What is needed — Copy the records exactly. Every line must match.

──────── Exercise material ────────

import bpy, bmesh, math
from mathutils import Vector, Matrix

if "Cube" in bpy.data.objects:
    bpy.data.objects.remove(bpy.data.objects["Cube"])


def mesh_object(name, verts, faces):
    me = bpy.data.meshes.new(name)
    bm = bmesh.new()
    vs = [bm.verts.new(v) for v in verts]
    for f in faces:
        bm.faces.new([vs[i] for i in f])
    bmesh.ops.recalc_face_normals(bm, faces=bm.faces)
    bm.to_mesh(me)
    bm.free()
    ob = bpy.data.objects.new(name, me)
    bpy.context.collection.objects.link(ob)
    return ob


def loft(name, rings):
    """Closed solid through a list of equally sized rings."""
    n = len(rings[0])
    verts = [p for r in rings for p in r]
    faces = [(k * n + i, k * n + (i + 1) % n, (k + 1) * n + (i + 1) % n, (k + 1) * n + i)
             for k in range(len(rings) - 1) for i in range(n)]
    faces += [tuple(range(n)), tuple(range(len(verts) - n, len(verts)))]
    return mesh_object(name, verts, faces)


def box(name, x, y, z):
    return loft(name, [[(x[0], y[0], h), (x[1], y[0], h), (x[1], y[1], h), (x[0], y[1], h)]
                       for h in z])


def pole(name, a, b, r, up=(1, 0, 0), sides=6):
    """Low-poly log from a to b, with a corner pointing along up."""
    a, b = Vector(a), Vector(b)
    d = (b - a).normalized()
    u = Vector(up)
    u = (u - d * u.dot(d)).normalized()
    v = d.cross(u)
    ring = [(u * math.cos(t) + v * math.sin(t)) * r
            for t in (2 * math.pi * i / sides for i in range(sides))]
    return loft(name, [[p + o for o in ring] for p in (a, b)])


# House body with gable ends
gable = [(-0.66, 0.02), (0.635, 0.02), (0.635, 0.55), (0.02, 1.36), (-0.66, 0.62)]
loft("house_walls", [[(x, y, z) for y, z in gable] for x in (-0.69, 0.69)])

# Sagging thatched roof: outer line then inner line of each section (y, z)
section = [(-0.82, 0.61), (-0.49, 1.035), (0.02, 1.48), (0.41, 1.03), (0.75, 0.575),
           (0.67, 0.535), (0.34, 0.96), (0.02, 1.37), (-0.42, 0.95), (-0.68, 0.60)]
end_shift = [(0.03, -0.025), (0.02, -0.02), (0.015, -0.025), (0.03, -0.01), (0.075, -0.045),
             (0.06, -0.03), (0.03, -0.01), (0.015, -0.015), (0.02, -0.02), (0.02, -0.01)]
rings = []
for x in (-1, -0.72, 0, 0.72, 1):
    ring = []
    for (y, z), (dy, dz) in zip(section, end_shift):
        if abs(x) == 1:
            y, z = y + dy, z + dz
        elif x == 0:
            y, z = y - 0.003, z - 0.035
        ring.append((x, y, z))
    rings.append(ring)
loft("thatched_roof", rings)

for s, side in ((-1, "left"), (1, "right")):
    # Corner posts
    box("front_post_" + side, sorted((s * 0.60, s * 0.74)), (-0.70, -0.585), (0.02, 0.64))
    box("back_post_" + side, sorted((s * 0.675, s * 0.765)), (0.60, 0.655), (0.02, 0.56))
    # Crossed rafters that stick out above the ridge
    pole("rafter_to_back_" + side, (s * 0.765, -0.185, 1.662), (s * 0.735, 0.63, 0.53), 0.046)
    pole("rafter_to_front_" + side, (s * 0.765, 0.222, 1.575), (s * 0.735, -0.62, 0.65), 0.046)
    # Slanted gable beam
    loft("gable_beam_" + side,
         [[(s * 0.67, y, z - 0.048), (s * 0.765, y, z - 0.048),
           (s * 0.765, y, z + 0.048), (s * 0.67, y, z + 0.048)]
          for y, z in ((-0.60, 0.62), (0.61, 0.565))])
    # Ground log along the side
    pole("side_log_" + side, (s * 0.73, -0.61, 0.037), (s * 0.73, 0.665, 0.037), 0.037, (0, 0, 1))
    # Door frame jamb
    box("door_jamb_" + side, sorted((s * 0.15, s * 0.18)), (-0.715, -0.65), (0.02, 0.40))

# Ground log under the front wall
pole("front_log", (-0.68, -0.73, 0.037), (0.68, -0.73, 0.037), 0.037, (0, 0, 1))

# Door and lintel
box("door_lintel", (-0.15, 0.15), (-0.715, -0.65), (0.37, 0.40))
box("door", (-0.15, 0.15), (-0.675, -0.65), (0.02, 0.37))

────────

Task answer —
import bpy, bmesh, math
from mathutils import Vector, Matrix

if "Cube" in bpy.data.objects:
    bpy.data.objects.remove(bpy.data.objects["Cube"])


def mesh_object(name, verts, faces):
    me = bpy.data.meshes.new(name)
    bm = bmesh.new()
    vs = [bm.verts.new(v) for v in verts]
    for f in faces:
        bm.faces.new([vs[i] for i in f])
    bmesh.ops.recalc_face_normals(bm, faces=bm.faces)
    bm.to_mesh(me)
    bm.free()
    ob = bpy.data.objects.new(name, me)
    bpy.context.collection.objects.link(ob)
    return ob


def loft(name, rings):
    """Closed solid through a list of equally sized rings."""
    n = len(rings[0])
    verts = [p for r in rings for p in r]
    faces = [(k * n + i, k * n + (i + 1) % n, (k + 1) * n + (i + 1) % n, (k + 1) * n + i)
             for k in range(len(rings) - 1) for i in range(n)]
    faces += [tuple(range(n)), tuple(range(len(verts) - n, len(verts)))]
    return mesh_object(name, verts, faces)


def box(name, x, y, z):
    return loft(name, [[(x[0], y[0], h), (x[1], y[0], h), (x[1], y[1], h), (x[0], y[1], h)]
                       for h in z])


def pole(name, a, b, r, up=(1, 0, 0), sides=6):
    """Low-poly log from a to b, with a corner pointing along up."""
    a, b = Vector(a), Vector(b)
    d = (b - a).normalized()
    u = Vector(up)
    u = (u - d * u.dot(d)).normalized()
    v = d.cross(u)
    ring = [(u * math.cos(t) + v * math.sin(t)) * r
            for t in (2 * math.pi * i / sides for i in range(sides))]
    return loft(name, [[p + o for o in ring] for p in (a, b)])


# House body with gable ends
gable = [(-0.66, 0.02), (0.635, 0.02), (0.635, 0.55), (0.02, 1.36), (-0.66, 0.62)]
loft("house_walls", [[(x, y, z) for y, z in gable] for x in (-0.69, 0.69)])

# Sagging thatched roof: outer line then inner line of each section (y, z)
section = [(-0.82, 0.61), (-0.49, 1.035), (0.02, 1.48), (0.41, 1.03), (0.75, 0.575),
           (0.67, 0.535), (0.34, 0.96), (0.02, 1.37), (-0.42, 0.95), (-0.68, 0.60)]
end_shift = [(0.03, -0.025), (0.02, -0.02), (0.015, -0.025), (0.03, -0.01), (0.075, -0.045),
             (0.06, -0.03), (0.03, -0.01), (0.015, -0.015), (0.02, -0.02), (0.02, -0.01)]
rings = []
for x in (-1, -0.72, 0, 0.72, 1):
    ring = []
    for (y, z), (dy, dz) in zip(section, end_shift):
        if abs(x) == 1:
            y, z = y + dy, z + dz
        elif x == 0:
            y, z = y - 0.003, z - 0.035
        ring.append((x, y, z))
    rings.append(ring)
loft("thatched_roof", rings)

for s, side in ((-1, "left"), (1, "right")):
    # Corner posts
    box("front_post_" + side, sorted((s * 0.60, s * 0.74)), (-0.70, -0.585), (0.02, 0.64))
    box("back_post_" + side, sorted((s * 0.675, s * 0.765)), (0.60, 0.655), (0.02, 0.56))
    # Crossed rafters that stick out above the ridge
    pole("rafter_to_back_" + side, (s * 0.765, -0.185, 1.662), (s * 0.735, 0.63, 0.53), 0.046)
    pole("rafter_to_front_" + side, (s * 0.765, 0.222, 1.575), (s * 0.735, -0.62, 0.65), 0.046)
    # Slanted gable beam
    loft("gable_beam_" + side,
         [[(s * 0.67, y, z - 0.048), (s * 0.765, y, z - 0.048),
           (s * 0.765, y, z + 0.048), (s * 0.67, y, z + 0.048)]
          for y, z in ((-0.60, 0.62), (0.61, 0.565))])
    # Ground log along the side
    pole("side_log_" + side, (s * 0.73, -0.61, 0.037), (s * 0.73, 0.665, 0.037), 0.037, (0, 0, 1))
    # Door frame jamb
    box("door_jamb_" + side, sorted((s * 0.15, s * 0.18)), (-0.715, -0.65), (0.02, 0.40))

# Ground log under the front wall
pole("front_log", (-0.68, -0.73, 0.037), (0.68, -0.73, 0.037), 0.037, (0, 0, 1))

# Door and lintel
box("door_lintel", (-0.15, 0.15), (-0.715, -0.65), (0.37, 0.40))
box("door", (-0.15, 0.15), (-0.675, -0.65), (0.02, 0.37))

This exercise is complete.